Social commerce site Polyvore allows people to track fashion and beauty products that are trending online.

Polyvore allows both buyers and brands to create content for its site. Users import content from the web using a Polyvore tool called the clipper tool. This allows people to import clothing, home décor, or other beauty products. These products are combined into a collage using Polyvore’s editor tool. Each item links back to the product’s originating website, which results in hundreds of thousands of clicks to external websites each month, according to Polyvore

Polyvore’s Promoted Trends and Social Shopping

The community that drives the site is composed of “fashionistas and designers,” says the company blog.

A visit to the home page will reveal collages and images that are trending with this community.

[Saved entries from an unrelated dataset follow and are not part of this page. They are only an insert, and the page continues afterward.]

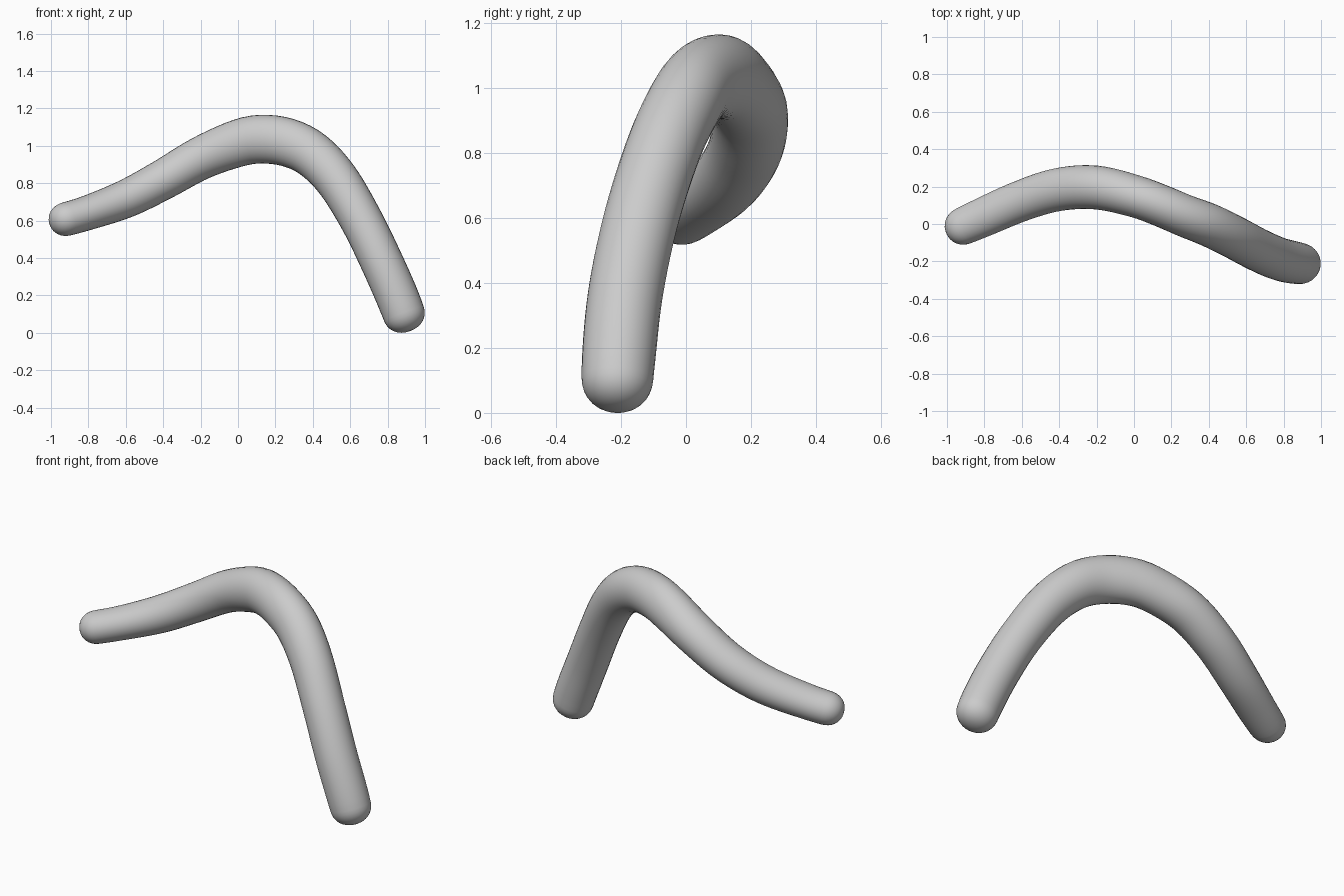
import bpy, bmesh, math
from mathutils import Vector

if "Cube" in bpy.data.objects:
    bpy.data.objects.remove(bpy.data.objects["Cube"])

# Centreline: x, y, z, half-width along y, half-width in the front plane
PATH = [
    (-1.00, -0.05, 0.585, 0.095, 0.090),
    (-0.82, 0.03, 0.635, 0.105, 0.092),
    (-0.60, 0.125, 0.715, 0.110, 0.102),
    (-0.40, 0.185, 0.818, 0.115, 0.108),
    (-0.20, 0.195, 0.932, 0.117, 0.115),
    (0.00, 0.150, 1.012, 0.113, 0.126),
    (0.13, 0.104, 1.034, 0.112, 0.130),
    (0.27, 0.045, 1.015, 0.113, 0.129),
    (0.40, -0.005, 0.950, 0.115, 0.124),
    (0.53, -0.068, 0.815, 0.115, 0.118),
    (0.66, -0.137, 0.600, 0.115, 0.114),
    (0.77, -0.185, 0.375, 0.115, 0.114),
    (0.86, -0.207, 0.170, 0.113, 0.114),
    (0.92, -0.215, 0.008, 0.105, 0.110),
]
SIDES, STEPS, CAP = 32, 8, 0.10


def catmull(a, b, c, d, t):
    return tuple(0.5 * (2*q + (r - p)*t + (2*p - 5*q + 4*r - s)*t*t
                        + (3*q - p - 3*r + s)*t**3)
                 for p, q, r, s in zip(a, b, c, d))


# Dense smooth path
ext = [tuple(2*a - b for a, b in zip(PATH[0], PATH[1]))] + PATH
ext.append(tuple(2*a - b for a, b in zip(PATH[-1], PATH[-2])))
dense = [catmull(*ext[i:i + 4], k / STEPS)
         for i in range(len(PATH) - 1) for k in range(STEPS)] + [PATH[-1]]
pos = [Vector(p[:3]) for p in dense]
dist = [0.0]
for a, b in zip(pos, pos[1:]):
    dist.append(dist[-1] + (b - a).length)
total = dist[-1]


def sample(s):
    i = max(k for k in range(len(dist) - 1) if dist[k] <= s + 1e-9)
    t = (s - dist[i]) / (dist[i + 1] - dist[i])
    return ([a + (b - a)*t for a, b in zip(dense[i], dense[i + 1])],
            (pos[min(i + 2, len(pos) - 1)] - pos[max(i - 1, 0)]).normalized())


# Ring positions, with denser rings rounding off both ends
cap = [CAP * (1 - math.cos(k * math.pi / 16)) for k in range(1, 9)]
body = [CAP + (total - 2*CAP) * k / 64 for k in range(1, 64)]
stations = cap + body + [total - c for c in reversed(cap)]

# Bent tube with rounded ends
bm = bmesh.new()
rings = []
for s in stations:
    p, tangent = sample(s)
    e = min(s, total - s)
    f = (1 - (1 - min(e / CAP, 1))**2.2)**(1 / 2.2)
    side = Vector((0, 1, 0))
    side = (side - tangent * side.dot(tangent)).normalized()
    up = side.cross(tangent)
    rings.append([bm.verts.new(Vector(p[:3])
                  + side * p[3] * f * math.cos(2*math.pi*j / SIDES)
                  + up * p[4] * f * math.sin(2*math.pi*j / SIDES))
                  for j in range(SIDES)])
for a, b in zip(rings, rings[1:]):
    for j in range(SIDES):
        k = (j + 1) % SIDES
        bm.faces.new((a[j], a[k], b[k], b[j]))
for ring, tip in ((rings[0], pos[0]), (rings[-1], pos[-1])):
    v = bm.verts.new(tip)
    for j in range(SIDES):
        bm.faces.new((ring[j], ring[(j + 1) % SIDES], v))
bmesh.ops.recalc_face_normals(bm, faces=bm.faces)
for face in bm.faces:
    face.smooth = True

# Settle on the ground
low = min(v.co.z for v in bm.verts)
bmesh.ops.translate(bm, verts=bm.verts, vec=(0, 0, -low))
mesh = bpy.data.meshes.new("bent_tube")
bm.to_mesh(mesh)
bm.free()
bpy.context.collection.objects.link(bpy.data.objects.new("bent_tube", mesh))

Categories revolve around fashion, beauty, and home décor. And users can navigate by trends – such as ripped jeans, canvas backpacks, and summer dresses.

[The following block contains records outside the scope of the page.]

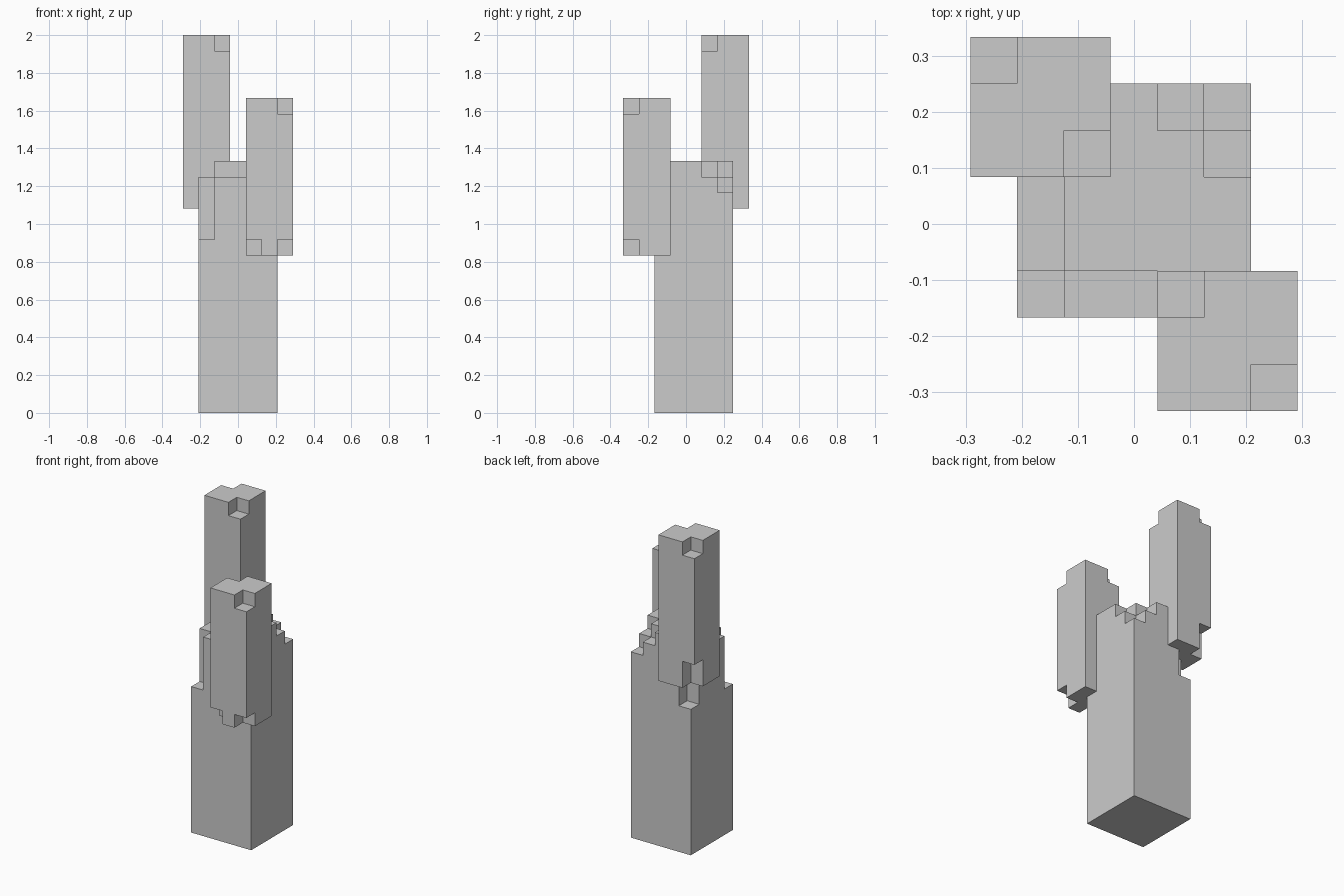
import bpy, bmesh
from itertools import product
from mathutils import Vector

if "Cube" in bpy.data.objects:
    bpy.data.objects.remove(bpy.data.objects["Cube"])

U = 1 / 12                              # block edge length
ORIGIN = Vector((-3.5, -4, 0))          # model is 7 x 8 x 24 blocks


def box(x0, x1, y0, y1, z0, z1):
    """Set of unit blocks filling a box (end values excluded)."""
    return set(product(range(x0, x1), range(y0, y1), range(z0, z1)))


# trunk: square column with chipped corners
trunk = box(1, 6, 2, 7, 0, 16)
for chip in ((1, 2, 2, 3, 11, 16), (1, 2, 6, 7, 11, 16),    # tall left corner notches
             (1, 2, 3, 6, 15, 16), (2, 6, 2, 3, 15, 16),    # low rim on left and front
             (4, 6, 6, 7, 15, 16), (5, 6, 5, 6, 15, 16),    # stepped back right corner
             (5, 6, 6, 7, 14, 16)):
    trunk -= box(*chip)

# tall arm, back left
tall_arm = box(0, 3, 5, 8, 13, 24)
for chip in ((0, 1, 7, 8, 23, 24), (2, 3, 5, 6, 23, 24), (0, 1, 7, 8, 13, 15)):
    tall_arm -= box(*chip)

# short arm, front right
short_arm = box(4, 7, 0, 3, 10, 20)
for chip in ((6, 7, 0, 1, 19, 20), (4, 5, 2, 3, 19, 20),
             (4, 5, 0, 1, 10, 11), (6, 7, 0, 1, 10, 11)):
    short_arm -= box(*chip)

trunk -= tall_arm | short_arm
solid = trunk | tall_arm | short_arm


def build(name, cells):
    """Skin the outer block faces of a part, then merge flat areas."""
    bm = bmesh.new()
    for cell in sorted(cells):
        centre = Vector(cell) + Vector((.5, .5, .5)) + ORIGIN
        for axis, sign in product(range(3), (-1, 1)):
            near = list(cell)
            near[axis] += sign
            if tuple(near) in solid:
                continue
            n, a, b = Vector(), Vector(), Vector()
            n[axis] = sign / 2
            a[(axis + 1) % 3] = sign / 2
            b[(axis + 2) % 3] = 0.5
            bm.faces.new([bm.verts.new((centre + n + p) * U)
                          for p in (-a - b, a - b, a + b, b - a)])
    bmesh.ops.remove_doubles(bm, verts=bm.verts, dist=1e-4)
    bmesh.ops.dissolve_limit(bm, angle_limit=0.01, verts=bm.verts, edges=bm.edges)
    mesh = bpy.data.meshes.new(name)
    bm.to_mesh(mesh)
    bm.free()
    bpy.context.collection.objects.link(bpy.data.objects.new(name, mesh))


build("trunk", trunk)
build("tall_arm", tall_arm)
build("short_arm", short_arm)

Each subcategory drills down into a detailed exploration of the trend, allowing users to discover new products and features that interest them. Since this is a user-created and user-curated site, it offers a more authentic feel than algorithm driven recommendation engines, like Amazon’s. 

This is perhaps one reason the site is so popular with fashionistas: users deliberately drive the content, instead of relying heavily on data. But Polyvore is also an outlet for brands to establish a presence and promote their own products.

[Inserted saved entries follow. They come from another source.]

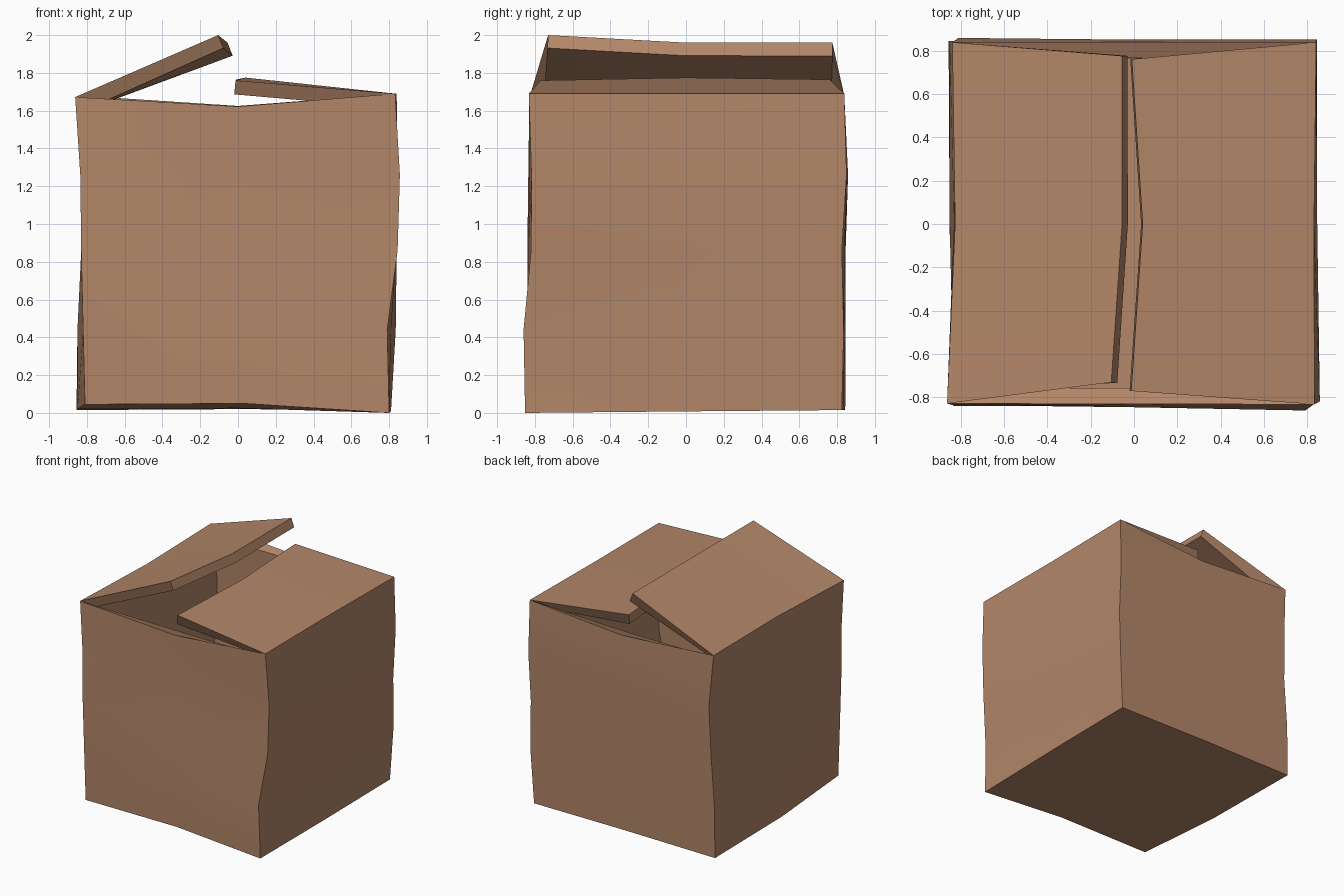
import bpy, bmesh, math

if "Cube" in bpy.data.objects:
    bpy.data.objects.remove(bpy.data.objects["Cube"])

LEVELS = [0.0, 0.44, 0.86, 1.26]

# corner columns: (x, y) per level, bottom to rim
front_left = [(-.81, -.83), (-.82, -.835), (-.83, -.84), (-.835, -.835), (-.862, -.828)]
front_right = [(.80, -.852), (.79, -.86), (.845, -.82), (.857, -.818), (.832, -.832)]
back_right = [(.81, .825), (.835, .835), (.84, .825), (.845, .85), (.84, .838)]
back_left = [(-.855, .843), (-.85, .845), (-.82, .845), (-.81, .858), (-.838, .838)]
# columns down the middle of each wall
front_mid = [(.03, -.84), (0, -.845), (0, -.835), (0, -.83), (0, -.83)]
right_mid = [(.81, 0), (.81, 0), (.84, 0), (.845, 0), (.83, 0)]
back_mid = [(0, .835), (0, .84), (0, .84), (0, .85), (0, .84)]
left_mid = [(-.85, -.04), (-.85, 0), (-.83, 0), (-.83, 0), (-.825, 0)]

columns = [front_left, front_mid, front_right, right_mid,
           back_right, back_mid, back_left, left_mid]
bottom_z = [.045, .05, 0, .008, .015, .02, .015, .02]
rim_z = [1.672, 1.622, 1.69, 1.69, 1.69, 1.625, 1.68, 1.675]

bm = bmesh.new()

# walls
grid = []
for col, zb, zr in zip(columns, bottom_z, rim_z):
    zs = [zb] + LEVELS[1:] + [zr]
    grid.append([bm.verts.new((x, y, z)) for (x, y), z in zip(col, zs)])
for i in range(8):
    a, b = grid[i], grid[(i + 1) % 8]
    for k in range(4):
        bm.faces.new((a[k], b[k], b[k + 1], a[k + 1]))

# bottom
centre = bm.verts.new((0, 0, .025))
for i in range(0, 8, 2):
    bm.faces.new((centre, grid[i + 1][0], grid[i][0], grid[i - 1][0]))


# top flaps hinged on the left and right rims
def flap(hinge_columns, tips):
    hinge = [grid[i][-1] for i in hinge_columns]
    tip = [bm.verts.new(p) for p in tips]
    for k in range(2):
        bm.faces.new((hinge[k], hinge[k + 1], tip[k + 1], tip[k]))


flap((0, 7, 6), [(-.105, -.73, 2.0), (-.055, 0, 1.96), (-.055, .775, 1.96)])
flap((2, 3, 4), [(-.013, -.77, 1.76), (.04, 0, 1.775), (-.01, .76, 1.765)])

# make every face point outward
bmesh.ops.recalc_face_normals(bm, faces=bm.faces)
bm.normal_update()
lowest = min(bm.faces, key=lambda f: f.calc_center_median().z)
if lowest.normal.z > 0:
    bmesh.ops.reverse_faces(bm, faces=bm.faces)

mesh = bpy.data.meshes.new("open_box")
bm.to_mesh(mesh)
bm.free()
box = bpy.data.objects.new("open_box", mesh)
bpy.context.collection.objects.link(box)

# cardboard thickness, inward only
solid = box.modifiers.new("thickness", 'SOLIDIFY')
solid.thickness = .074
solid.offset = -1
solid.use_even_offset = True
solid.use_quality_normals = True

bpy.context.view_layer.objects.active = box
box.select_set(True)
bpy.ops.object.modifier_apply(modifier=solid.name)
bpy.ops.object.shade_smooth_by_angle(angle=math.radians(30))

card = bpy.data.materials.new("cardboard")
card.diffuse_color = (.45, .24, .14, 1)
card.use_nodes = True
card.node_tree.nodes["Principled BSDF"].inputs["Base Color"].default_value = card.diffuse_color
mesh.materials.append(card)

Promoted Trends is a recent addition to the site that allows brands to promote their own products. If luxury watches are trending, for instance, then a luxury watch retailer can promote their own products at the top of the feed.

Polyvore’s business model presents value for both its users and businesses who partner with it. Users can find relevant products that interest them, and businesses can promote their products to this community of passionate users.

Though Polyvore’s business model is slightly different from some other social shopping sites, it does share a common core feature: user-driven trends. In Polyvore’s case, users themselves contribute the content. And Polyvore’s algorithms simply aggregate the user-created content into trends.

In each type of social shopping site, users and computers contribute different amounts…

Types of Social Shopping Sites

There are five types of social shopping sites:

1. Group Shopping Sites

Groupon is an example of a group shopping site.

This type of site encourages people to buy together to receive discounts and wholesale rates.

2. Shopping Communities

These are user-driven communities where people discuss and share information about products.

3. Recommendation Engines

A recommendation engine is one of the major driving forces in the ecommerce world.

Amazon’s recommended products, YouTube’s recommended videos, and ad retargeting are examples of recommendation algorithms at work.

These algorithms rely on people’s past data, as well as advice from social connections and friends, to generate shopping recommendations.

4. Social Shopping Marketplaces

Polyvore is an example of a social marketplace.

This brings buyers and sellers together under one roof so they can connect and communicate about products.

In this model, the marketplace acts as a discovery engine for buyers and a facilitator for sellers. And, in Polyvore’s case, their Promoted Trends allows them to act as a promotional tool for the sellers.

5. Shared Shopping Mechanisms

These allow shoppers to collaborate on an ad hoc basis with other shoppers and retailers.

IBM calls this “coshopping,” which allows two or more people to shop online simultaneously. One shopper leads, while one or more other shoppers follow.

Trends in Social Shopping

Social shopping is still evolving. And we will continue to see new trends and possibilities emerge as the shopping sites themselves grow.

Different sites focus on different aspects of the social buying experience. Some, like Wanelo, create Pinterest-like boards that people can pin items to. Others add custom browser buttons that let people collect items from across the web.

Yet others, like Luvocracy, also offer rewards for using its services. Luvocracy really encourages the social aspect, by gamifying the rewards system and encouraging shopping based on other members’ recommendations.

Social shopping elements are also used widely by major tech companies and social networks. Google Play’s recommendation system, for instance, highlights your friends’ recommendations and reviews. And this type of social recommendation system is a major part of Facebook’s targeting strategy.

Facebook’s approach to social shopping is, perhaps, the most complex of them all. Since the company has access to so much data, it can incorporate social data in ways that most shopping sites cannot.

But Facebook brings much more to the social shopping table. With the company’s recent acquisition of The Find, for instance, it can integrate local retail information along with its repertoire of personalized targeting data, from personal interests to friends’ recommendations.


Social shopping will undoubtedly keep growing over time. After all, it’s common knowledge in the marketing world that people value their friends’ opinions over the opinions of algorithms.